::: Given data

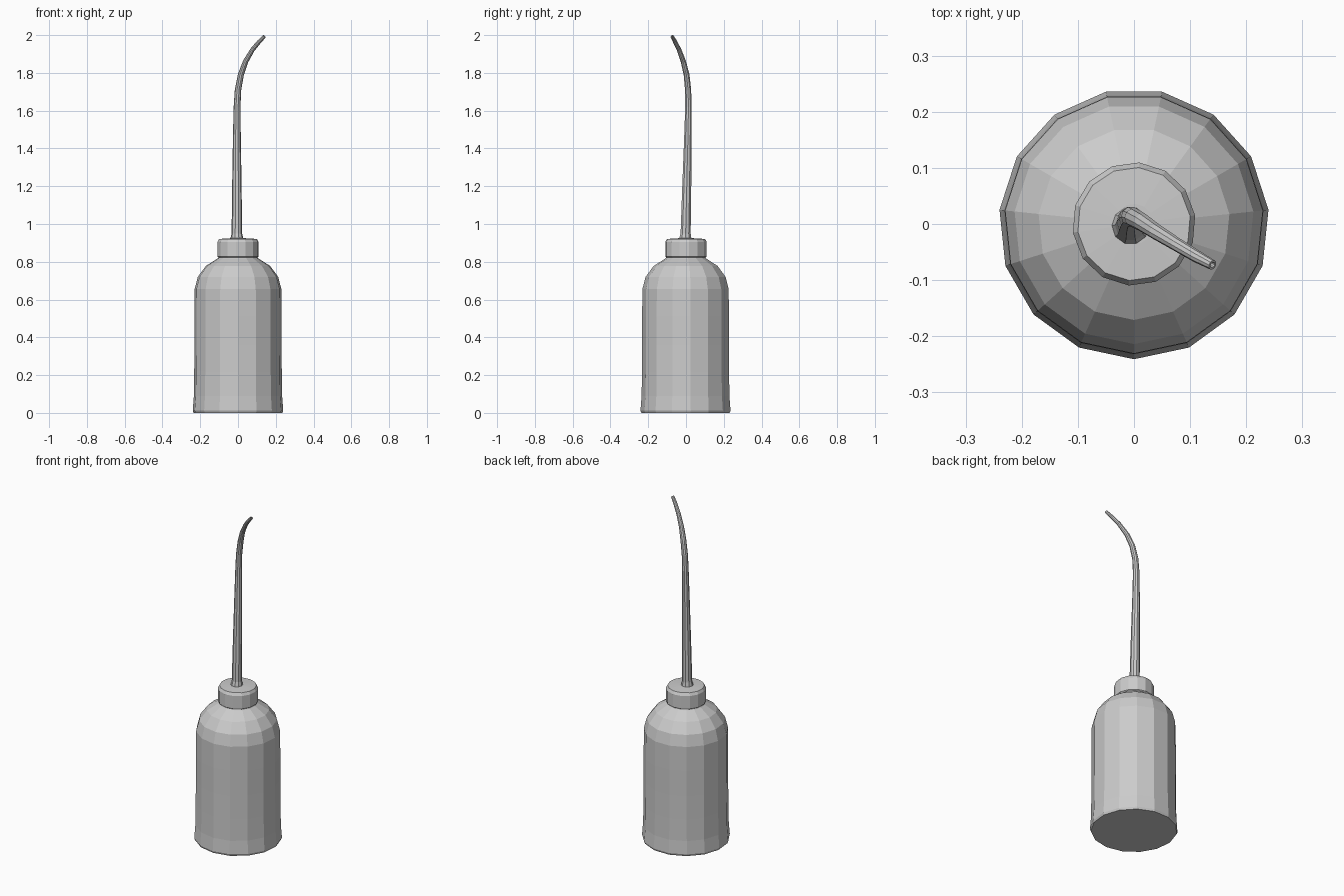
import bpy, bmesh
from math import sin, cos, pi, radians
from mathutils import Vector

if "Cube" in bpy.data.objects:
    bpy.data.objects.remove(bpy.data.objects["Cube"])


def skin(name, rings):
    """Join equal-sized rings of points into a closed, flat-shaded skin."""
    bm = bmesh.new()
    loops = [[bm.verts.new(p) for p in ring] for ring in rings]
    n = len(loops[0])
    for a, b in zip(loops, loops[1:]):
        for i in range(n):
            j = (i + 1) % n
            bm.faces.new((a[i], a[j], b[j], b[i]))
    bm.faces.new(loops[0][::-1])
    bm.faces.new(loops[-1])
    bmesh.ops.recalc_face_normals(bm, faces=bm.faces)
    mesh = bpy.data.meshes.new(name)
    bm.to_mesh(mesh)
    bm.free()
    obj = bpy.data.objects.new(name, mesh)
    bpy.context.collection.objects.link(obj)
    return obj


def turned(name, profile, sides, phase):
    """Lathe a (radius, height) profile around z."""
    angles = [radians(phase) + 2 * pi * i / sides for i in range(sides)]
    return skin(name, [[(r * cos(a), r * sin(a), z) for a in angles]
                       for r, z in profile])


# Bottle with rounded shoulder
turned("bottle", [(0.236, 0.0), (0.241, 0.012), (0.235, 0.09), (0.233, 0.22),
                  (0.232, 0.36), (0.232, 0.51), (0.231, 0.655),
                  (0.214, 0.72), (0.171, 0.778), (0.108, 0.818),
                  (0.098, 0.83)], 15, -90)

# Screw cap with a narrow chamfer
turned("cap", [(0.098, 0.818), (0.110, 0.828), (0.110, 0.905), (0.101, 0.921),
               (0.036, 0.925)], 14, 8)

# Curved tapering nozzle: x, y, z, radius
path = [(-0.006, -0.003, 0.91, 0.036), (-0.006, -0.003, 0.932, 0.032),
        (-0.006, -0.002, 0.95, 0.028), (-0.006, 0.004, 1.2, 0.025),
        (-0.006, 0.010, 1.45, 0.021), (-0.005, 0.013, 1.62, 0.018),
        (0.000, 0.011, 1.71, 0.017), (0.015, 0.003, 1.79, 0.016),
        (0.040, -0.014, 1.86, 0.014), (0.077, -0.037, 1.923, 0.012),
        (0.112, -0.058, 1.965, 0.011), (0.140, -0.073, 1.993, 0.009)]
centres = [Vector(p[:3]) for p in path]
rings = []
for i, c in enumerate(centres):
    t = centres[min(i + 1, len(path) - 1)] - centres[max(i - 1, 0)]
    t.normalize()
    u = Vector((0, 1, 0)).cross(t).normalized()
    v = t.cross(u)
    rings.append([c + path[i][3] * (u * cos(k * pi / 5) + v * sin(k * pi / 5))
                  for k in range(10)])
# Recessed opening at the tip
for scale, depth in ((0.6, 0.0), (0.55, 0.02)):
    rings.append([c - t * depth + scale * (p - c) for p in rings[len(path) - 1]])
skin("nozzle", rings)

::::::

Nothing but the lines from the one with "t.normalize()" through the last line of the records above should be retyped, and those word for word.

__Written answer__.
    t.normalize()
    u = Vector((0, 1, 0)).cross(t).normalized()
    v = t.cross(u)
    rings.append([c + path[i][3] * (u * cos(k * pi / 5) + v * sin(k * pi / 5))
                  for k in range(10)])
# Recessed opening at the tip
for scale, depth in ((0.6, 0.0), (0.55, 0.02)):
    rings.append([c - t * depth + scale * (p - c) for p in rings[len(path) - 1]])
skin("nozzle", rings)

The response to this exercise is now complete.